Considering an Online Bank? Read This First

/ BY / Personal Finance

These days, you can do pretty much anything online, from filing your taxes to ordering a pizza. As people become more and more comfortable conduction their business online, banking is also becoming a popular online operation.

Online banks, like the name implies, are banks without brick and mortar branches that are operated entirely online. Perks like higher interest rates and low or no fees make them an attractive option for many people who are fed up with their banks’ fees or subpar customer service.

If you’re considering joining the online banking movement, it’s a good idea to consider these pros and cons before making any big decisions:

Online Bank Advantages

There are a number of reasons people are switching to online-only banks. A few of the advantages include:

  • Higher interest rates. Online banks tend to offer higher interest rates than their brick and mortar competitors for both savings and checking accounts. The main reason for this is the lower operating costs that are associated with online banks. Unlike a traditional bank or credit union, online banks do not have the heavy costs associated with running various branches. The savings that comes from eliminating costs such as rent, utilities, and even paper and postage are passed on to the customers through more competitive interest rates.
  • Free checking. For most brick and mortar banks, free checking is a thing of the past unless you meet certain requirements, such as minimum balances or direct deposit. Online-only banks have no-fee checking accounts without any additional requirements.
  • No fees.
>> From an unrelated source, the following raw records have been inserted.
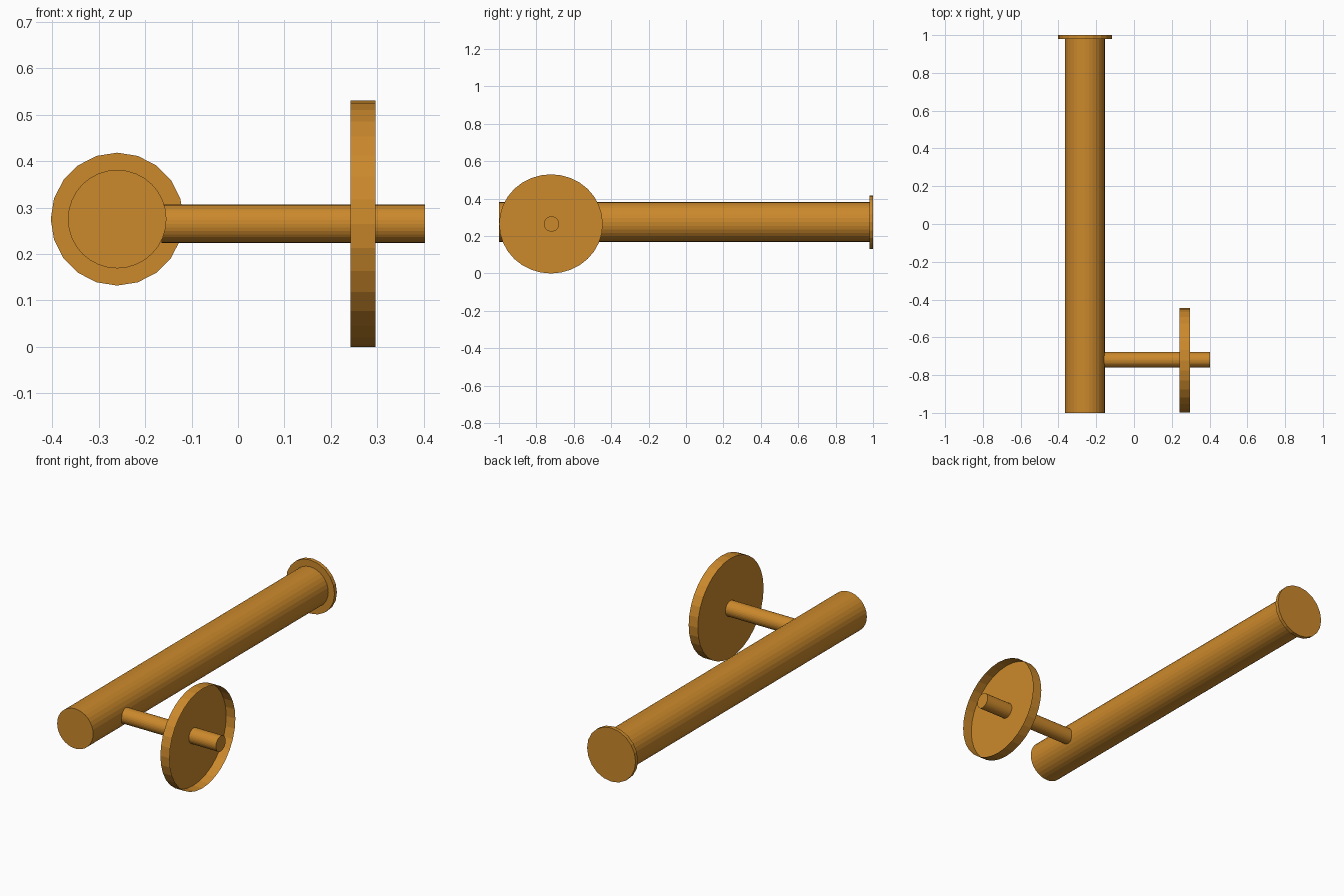
import bpy
import bmesh
from math import cos, sin, tau

if "Cube" in bpy.data.objects:
    bpy.data.objects.remove(bpy.data.objects["Cube"])

mat = bpy.data.materials.new("bronze")
mat.diffuse_color = (0.6, 0.25, 0.025, 1)
mat.use_nodes = True
mat.node_tree.nodes["Principled BSDF"].inputs["Base Color"].default_value = mat.diffuse_color


def tube(name, axis, start, end, centre, radii, sides=32, end_cap=True):
    """Flat-shaded cylinder along x or y; centre and radii are (across, z)."""
    bm = bmesh.new()

    def ring(d):
        verts = []
        for i in range(sides):
            a = tau * i / sides
            u = centre[0] + radii[0] * sin(a)
            z = centre[1] + radii[1] * cos(a)
            verts.append(bm.verts.new((d, u, z) if axis == "x" else (u, d, z)))
        return verts

    r0, r1 = ring(start), ring(end)
    for i in range(sides):
        j = (i + 1) % sides
        bm.faces.new((r0[i], r0[j], r1[j], r1[i]))
    bm.faces.new(r0)
    if end_cap:
        bm.faces.new(r1)
    bmesh.ops.recalc_face_normals(bm, faces=bm.faces[:])
    mesh = bpy.data.meshes.new(name)
    bm.to_mesh(mesh)
    bm.free()
    mesh.materials.append(mat)
    obj = bpy.data.objects.new(name, mesh)
    bpy.context.collection.objects.link(obj)
    return obj


# Long barrel and its wider end flange
tube("barrel", "y", -1.0, 0.985, (-0.26, 0.275), (0.106, 0.106))
tube("end_flange", "y", 0.98, 1.0, (-0.26, 0.275), (0.143, 0.143), sides=20)

# Side axle, rooted just inside the barrel
tube("axle", "x", -0.165, 0.402, (-0.719, 0.265), (0.041, 0.041))

# Dished wheel: thin shell, open on the outer side
tube("wheel_dish", "x", 0.242, 0.296, (-0.722, 0.265), (0.277, 0.265), end_cap=False)
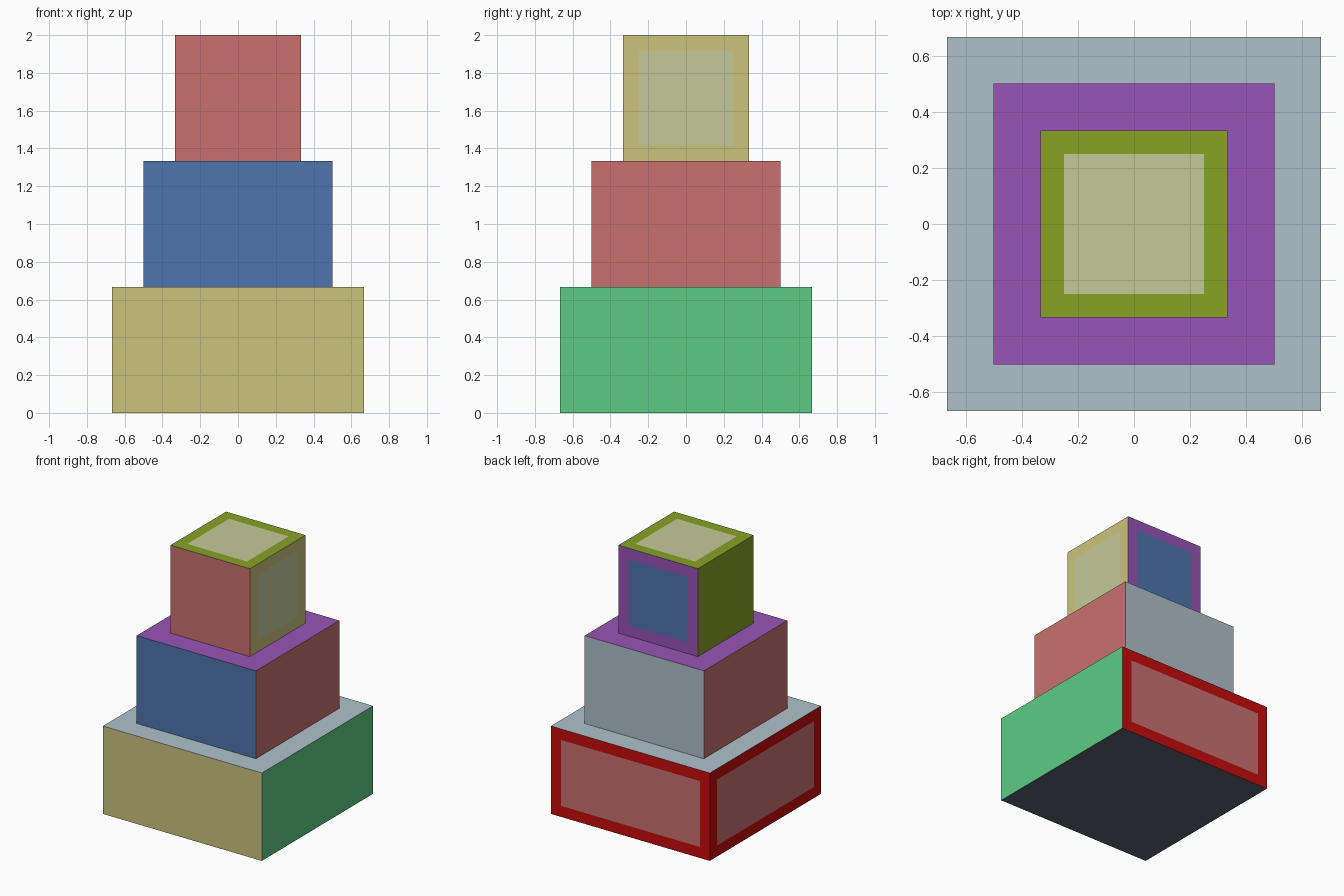
import bpy, bmesh
from mathutils import Vector

if "Cube" in bpy.data.objects:
    bpy.data.objects.remove(bpy.data.objects["Cube"])


def lin(c):
    c /= 255
    return c / 12.92 if c <= 0.04045 else ((c + 0.055) / 1.055) ** 2.4


# Flat colours, given as 0-255 screen values
COLOURS = {
    "khaki": (203, 196, 125), "green": (93, 204, 131), "red": (198, 12, 12),
    "rose": (200, 113, 111), "pale_grey_blue": (175, 193, 202),
    "slate": (90, 98, 116), "blue": (78, 117, 173), "purple": (152, 84, 182),
    "olive": (135, 162, 35), "pale_sage": (196, 202, 154),
}
MATS = {}
for name, rgb in COLOURS.items():
    MATS[name] = bpy.data.materials.new(name)
    MATS[name].diffuse_color = (*[lin(c) for c in rgb], 1)

DIRS = {"front": (0, -1, 0), "back": (0, 1, 0), "left": (-1, 0, 0),
        "right": (1, 0, 0), "top": (0, 0, 1), "bottom": (0, 0, -1)}
H = 2 / 3        # height of each tier
MARGIN = 1 / 12  # border width around inset panels


def tier(name, width, level, faces):
    """Box whose sides are coloured by direction; a pair means border + inset panel."""
    me = bpy.data.meshes.new(name)
    bm = bmesh.new()
    bmesh.ops.create_cube(bm, size=1)
    bmesh.ops.scale(bm, vec=(width, width, H), verts=bm.verts)
    bmesh.ops.translate(bm, vec=(0, 0, H * (level + 0.5)), verts=bm.verts)
    bm.normal_update()
    slots = []

    def slot(colour):
        if colour not in slots:
            slots.append(colour)
            me.materials.append(MATS[colour])
        return slots.index(colour)

    for f in list(bm.faces):
        side = max(DIRS, key=lambda d: f.normal.dot(Vector(DIRS[d])))
        border, *panel = faces[side]
        f.material_index = slot(border)
        if panel:
            bmesh.ops.inset_region(bm, faces=[f], thickness=MARGIN, use_even_offset=True)
            f.material_index = slot(panel[0])
    bm.to_mesh(me)
    bm.free()
    bpy.context.collection.objects.link(bpy.data.objects.new(name, me))


tier("bottom_tier", 4 / 3, 0, {
    "front": ["khaki"], "right": ["green"], "back": ["red", "rose"],
    "left": ["red", "rose"], "top": ["pale_grey_blue"], "bottom": ["slate"]})
tier("middle_tier", 1, 1, {
    "front": ["blue"], "right": ["rose"], "back": ["pale_grey_blue"],
    "left": ["rose"], "top": ["purple"], "bottom": ["slate"]})
tier("top_tier", 2 / 3, 2, {
    "front": ["rose"], "right": ["khaki", "pale_sage"], "back": ["purple", "blue"],
    "left": ["olive"], "top": ["olive", "pale_sage"], "bottom": ["slate"]})

for m in bpy.data.materials:
    if m.users and not m.is_grease_pencil:
        m.use_nodes = True
        m.node_tree.nodes["Principled BSDF"].inputs["Base Color"].default_value = m.diffuse_color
In addition to higher interest rates, the lower operating costs of online-only banks often results in fewer, if any, fees. This applies to ATM machines as well. Because there are no physical locations, many online-only banks will cover the costs associated for you to use ATM machines.

Disadvantages of Online Banking
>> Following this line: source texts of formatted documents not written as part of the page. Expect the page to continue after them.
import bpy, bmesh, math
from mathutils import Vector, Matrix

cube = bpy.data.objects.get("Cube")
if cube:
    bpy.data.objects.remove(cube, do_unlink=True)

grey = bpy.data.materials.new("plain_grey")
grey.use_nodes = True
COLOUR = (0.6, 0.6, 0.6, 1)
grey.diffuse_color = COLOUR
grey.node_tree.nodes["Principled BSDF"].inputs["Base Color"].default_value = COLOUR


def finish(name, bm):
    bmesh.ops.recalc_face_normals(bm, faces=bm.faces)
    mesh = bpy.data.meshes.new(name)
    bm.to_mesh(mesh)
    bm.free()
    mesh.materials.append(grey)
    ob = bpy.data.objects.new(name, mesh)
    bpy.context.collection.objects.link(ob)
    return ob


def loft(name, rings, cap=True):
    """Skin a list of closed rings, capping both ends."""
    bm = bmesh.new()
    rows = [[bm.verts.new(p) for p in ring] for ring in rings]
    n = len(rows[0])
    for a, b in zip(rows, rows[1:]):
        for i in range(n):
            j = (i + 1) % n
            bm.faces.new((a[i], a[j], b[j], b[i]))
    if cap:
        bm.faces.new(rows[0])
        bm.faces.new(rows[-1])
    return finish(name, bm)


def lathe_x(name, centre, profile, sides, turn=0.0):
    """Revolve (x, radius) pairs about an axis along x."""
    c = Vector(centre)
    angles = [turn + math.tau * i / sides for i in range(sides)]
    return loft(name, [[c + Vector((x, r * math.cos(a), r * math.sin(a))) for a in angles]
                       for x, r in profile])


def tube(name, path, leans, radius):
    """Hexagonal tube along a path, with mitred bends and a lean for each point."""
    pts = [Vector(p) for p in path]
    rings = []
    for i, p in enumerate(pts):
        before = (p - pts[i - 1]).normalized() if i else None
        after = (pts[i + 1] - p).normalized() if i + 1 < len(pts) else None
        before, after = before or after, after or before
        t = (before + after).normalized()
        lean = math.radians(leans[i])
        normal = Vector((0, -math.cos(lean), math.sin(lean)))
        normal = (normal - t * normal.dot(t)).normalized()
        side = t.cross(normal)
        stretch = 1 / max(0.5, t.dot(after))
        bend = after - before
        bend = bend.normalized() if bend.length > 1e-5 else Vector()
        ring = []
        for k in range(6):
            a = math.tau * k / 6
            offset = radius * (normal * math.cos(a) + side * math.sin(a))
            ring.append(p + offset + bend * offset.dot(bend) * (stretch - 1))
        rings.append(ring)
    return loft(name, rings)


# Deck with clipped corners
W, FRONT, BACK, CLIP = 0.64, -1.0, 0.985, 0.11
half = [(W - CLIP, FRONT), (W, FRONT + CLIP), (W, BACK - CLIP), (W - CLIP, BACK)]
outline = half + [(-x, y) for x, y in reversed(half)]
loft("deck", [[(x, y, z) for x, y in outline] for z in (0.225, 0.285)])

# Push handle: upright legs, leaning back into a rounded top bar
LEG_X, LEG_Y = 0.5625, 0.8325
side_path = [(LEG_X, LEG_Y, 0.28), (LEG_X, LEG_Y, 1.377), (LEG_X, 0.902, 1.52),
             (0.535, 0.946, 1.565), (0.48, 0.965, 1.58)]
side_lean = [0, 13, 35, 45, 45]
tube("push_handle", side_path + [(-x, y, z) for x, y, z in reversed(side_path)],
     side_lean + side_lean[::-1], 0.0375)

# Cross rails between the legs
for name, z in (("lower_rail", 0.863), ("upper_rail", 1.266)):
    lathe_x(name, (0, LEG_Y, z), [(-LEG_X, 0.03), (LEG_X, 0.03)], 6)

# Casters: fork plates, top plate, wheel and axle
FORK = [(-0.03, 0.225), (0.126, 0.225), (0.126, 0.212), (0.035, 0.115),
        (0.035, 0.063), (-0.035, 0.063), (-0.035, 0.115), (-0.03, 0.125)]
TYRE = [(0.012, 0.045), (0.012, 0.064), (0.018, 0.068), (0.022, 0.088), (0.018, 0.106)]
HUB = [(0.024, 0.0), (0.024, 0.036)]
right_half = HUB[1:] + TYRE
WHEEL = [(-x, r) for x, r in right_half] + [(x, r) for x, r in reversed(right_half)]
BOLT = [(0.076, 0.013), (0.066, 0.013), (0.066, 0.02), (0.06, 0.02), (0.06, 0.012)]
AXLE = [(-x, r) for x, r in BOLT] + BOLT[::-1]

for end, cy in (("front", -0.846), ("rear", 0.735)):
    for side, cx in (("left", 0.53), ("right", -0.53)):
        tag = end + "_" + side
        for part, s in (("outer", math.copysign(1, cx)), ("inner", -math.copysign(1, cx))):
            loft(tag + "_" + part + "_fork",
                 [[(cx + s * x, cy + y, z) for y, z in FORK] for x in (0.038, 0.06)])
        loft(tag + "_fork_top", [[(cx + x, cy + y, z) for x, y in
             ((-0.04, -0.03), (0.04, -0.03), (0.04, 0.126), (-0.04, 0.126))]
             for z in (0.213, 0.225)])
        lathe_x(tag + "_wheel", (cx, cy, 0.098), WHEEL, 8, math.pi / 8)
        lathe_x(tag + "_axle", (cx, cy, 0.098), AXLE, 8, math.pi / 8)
Before you rush to close your bank accounts and switch to an online-only bank, consider these potential drawbacks as well:
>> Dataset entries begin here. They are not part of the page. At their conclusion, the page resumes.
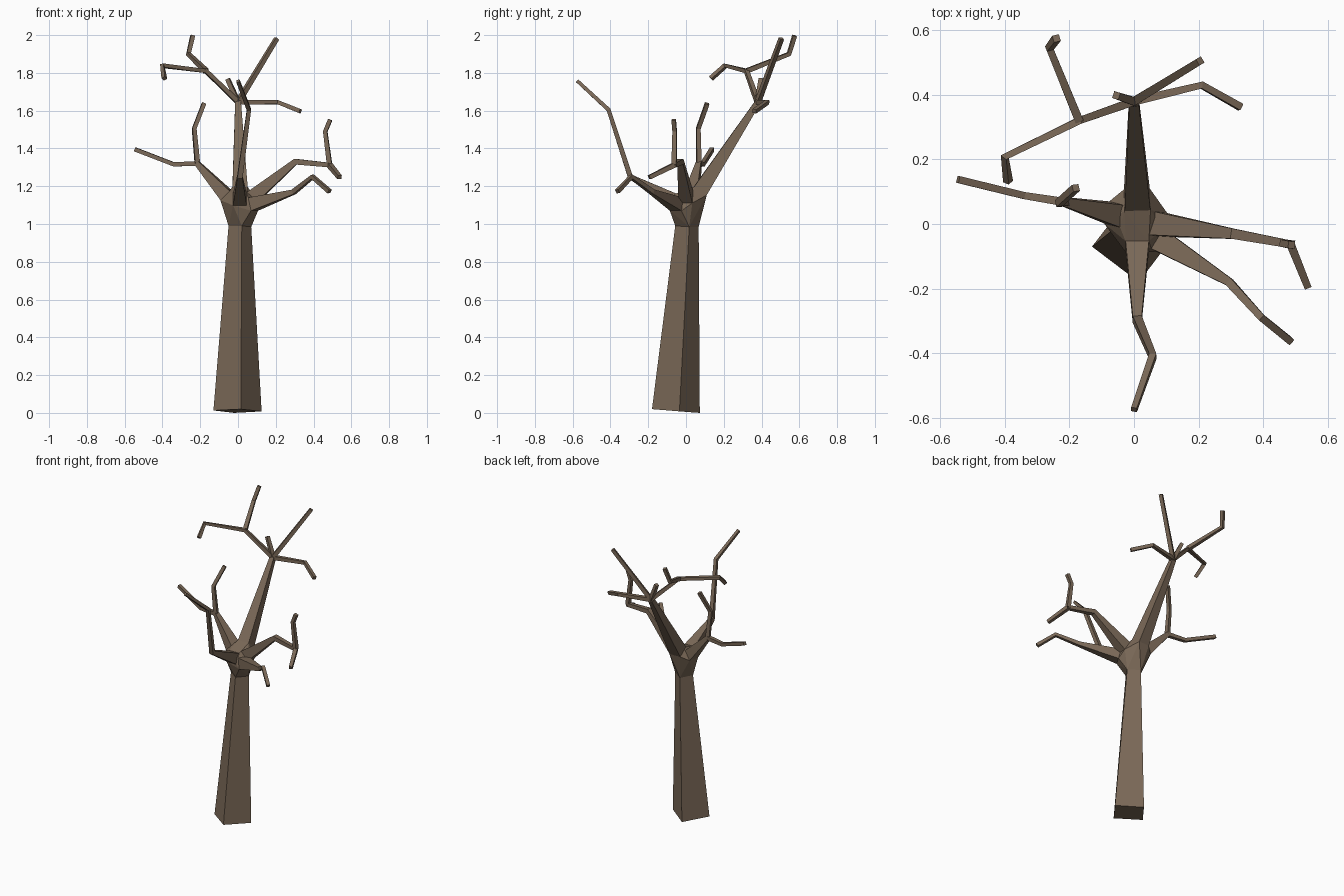
import bpy, bmesh
from mathutils import Vector

if "Cube" in bpy.data.objects:
    bpy.data.objects.remove(bpy.data.objects["Cube"])

bark = bpy.data.materials.new("brown bark")
bark.diffuse_color = (0.195, 0.14, 0.096, 1)
bark.use_nodes = True
bark.node_tree.nodes["Principled BSDF"].inputs["Base Color"].default_value = bark.diffuse_color


def finish(name, bm):
    bmesh.ops.recalc_face_normals(bm, faces=bm.faces)
    me = bpy.data.meshes.new(name)
    bm.to_mesh(me)
    bm.free()
    me.materials.append(bark)
    ob = bpy.data.objects.new(name, me)
    bpy.context.collection.objects.link(ob)


def loft(name, rings):
    """Join four-sided rings into a closed tube."""
    bm = bmesh.new()
    vs = [[bm.verts.new(p) for p in r] for r in rings]
    for a, b in zip(vs, vs[1:]):
        for i in range(4):
            j = (i + 1) % 4
            bm.faces.new((a[i], a[j], b[j], b[i]))
    bm.faces.new(vs[0][::-1])
    bm.faces.new(vs[-1])
    finish(name, bm)


def rings_along(path):
    """Square rings along a path of (x, y, z, half width)."""
    pts = [Vector(p[:3]) for p in path]
    dirs = [(b - a).normalized() for a, b in zip(pts, pts[1:])]
    side, rings = None, []
    for i, p in enumerate(pts):
        t = (dirs[max(i - 1, 0)] + dirs[min(i, len(dirs) - 1)]).normalized()
        if side is None:
            side = t.cross(Vector((0, 0, 1)))
        side = (side - t * side.dot(t)).normalized()
        up = side.cross(t)
        h = path[i][3]
        rings.append([p + side * h * a + up * h * b
                      for a, b in ((-1, -1), (1, -1), (1, 1), (-1, 1))])
    return rings


# Trunk: rotated square, leaning slightly and tapering
base = [(-0.13, -0.07, 0.013), (0.015, -0.18, 0.02),
        (0.125, -0.035, 0.008), (-0.02, 0.073, 0.0)]
top = [(-0.05, -0.005, 0.99), (0.02, -0.057, 0.99),
       (0.07, 0.017, 0.985), (0.0, 0.067, 0.985)]
loft("trunk", [base, top])

# Main limbs growing out of the crown
T = 0.011
limbs = {
    "back_limb": [(0.01, 0.075, 1.175, 0.04), (0.0, 0.38, 1.645, 0.015)],
    "left_limb": [(-0.06, 0.03, 1.15, 0.035), (-0.215, 0.068, 1.32, 0.014)],
    "right_limb": [(0.075, 0.0, 1.14, 0.037), (0.305, -0.03, 1.33, 0.016),
                   (0.485, -0.063, 1.312, 0.012)],
    "front_right_limb": [(0.08, -0.05, 1.105, 0.036), (0.295, -0.18, 1.17, 0.013),
                         (0.395, -0.29, 1.25, T), (0.485, -0.363, 1.172, T)],
    "front_limb": [(0.01, -0.07, 1.13, 0.036), (0.01, -0.295, 1.25, 0.014),
                   (0.058, -0.41, 1.605, T), (0.0, -0.575, 1.757, 0.009)],
}
hub = bmesh.new()
for p in top:
    hub.verts.new(p)
for name, path in limbs.items():
    rings = rings_along(path)
    loft(name, rings)
    for p in rings[0]:
        hub.verts.new(p)

# Crown hub: hull joining the trunk top and the limb roots
res = bmesh.ops.convex_hull(hub, input=hub.verts[:])
loose = [v for v in hub.verts if not v.link_faces]
bmesh.ops.delete(hub, geom=loose, context='VERTS')
finish("crown_hub", hub)

# Twigs: bent thin sticks starting at the forks
back, left, right = (0.0, 0.38, 1.645), (-0.215, 0.068, 1.32), (0.485, -0.063, 1.312)
fork = (-0.17, 0.32, 1.81)
twigs = {
    "back_twig_up": [back, (0.205, 0.505, 1.982)],
    "back_twig_right": [back, (0.21, 0.43, 1.645), (0.33, 0.362, 1.597)],
    "back_twig_short": [back, (-0.055, 0.398, 1.768)],
    "back_twig_left": [back, fork, (-0.4, 0.208, 1.838), (-0.39, 0.132, 1.77)],
    "back_twig_top": [fork, (-0.262, 0.545, 1.9), (-0.24, 0.575, 1.997)],
    "left_twig_out": [left, (-0.34, 0.088, 1.316), (-0.545, 0.138, 1.395)],
    "left_twig_up": [left, (-0.232, 0.065, 1.505), (-0.18, 0.112, 1.638)],
    "right_twig_up": [right, (0.462, -0.06, 1.49), (0.488, -0.065, 1.552)],
    "right_twig_down": [right, (0.538, -0.195, 1.247)],
}
for name, pts in twigs.items():
    loft(name, rings_along([(*p, 0.013 if i == 0 else T) for i, p in enumerate(pts)]))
  • Potential hassle. One of the great things about conducting business online is the convenience factor. In some cases, online banking can be the opposite. If you don’t typically have your checks directly deposited and if your online bank doesn’t let you make free remote deposits at ATMs, you’ll have to mail them to the bank’s central location. This prolongs the amount of time your funds are available.
  • Lack of human interaction. For some people, the idea of handling all their banking online can be off-putting. While online banks often have 24-hour customer support, there are plenty of people who prefer the comfort of having humans handle their transactions.
  • Technological glitches. The Internet is not foolproof, and sometimes websites go down or undergo maintenance. This can completely limit your access to your accounts at times, which can be frustrating.

Choosing an Online Bank

If you do decide that online banking is the way to go, research is important. A few things to look for include:

  • Certification. Make sure the bank you are considering is FDIC-insured. This ensures that no matter what happens to the bank, your money is still safe.
  • ATM policy. Find out the bank’s policy on ATMs and whether or not you will be charged for using ATMs out of the bank’s network.
  • Customer service. Because all-online banking is relatively new, you’ll want access to customer service professionals who answer calls promptly and courteously.

Taking your banking entirely online can be both convenient and offer savings. But they can also be a hassle if you’re not careful. If you’re considering online banking, make sure you do plenty of research to choose the right bank for your needs.

    There are no comments.


Leave a comment

 

Please note your financial situation is unique and our tips & advice presented here may not be appropriate for your situation. CreditCardXpo.com recommends that you seek different advice & opinions from your own accountant or financial adviser who understands your individual circumstances before making any important decisions or implementing any financial strategy.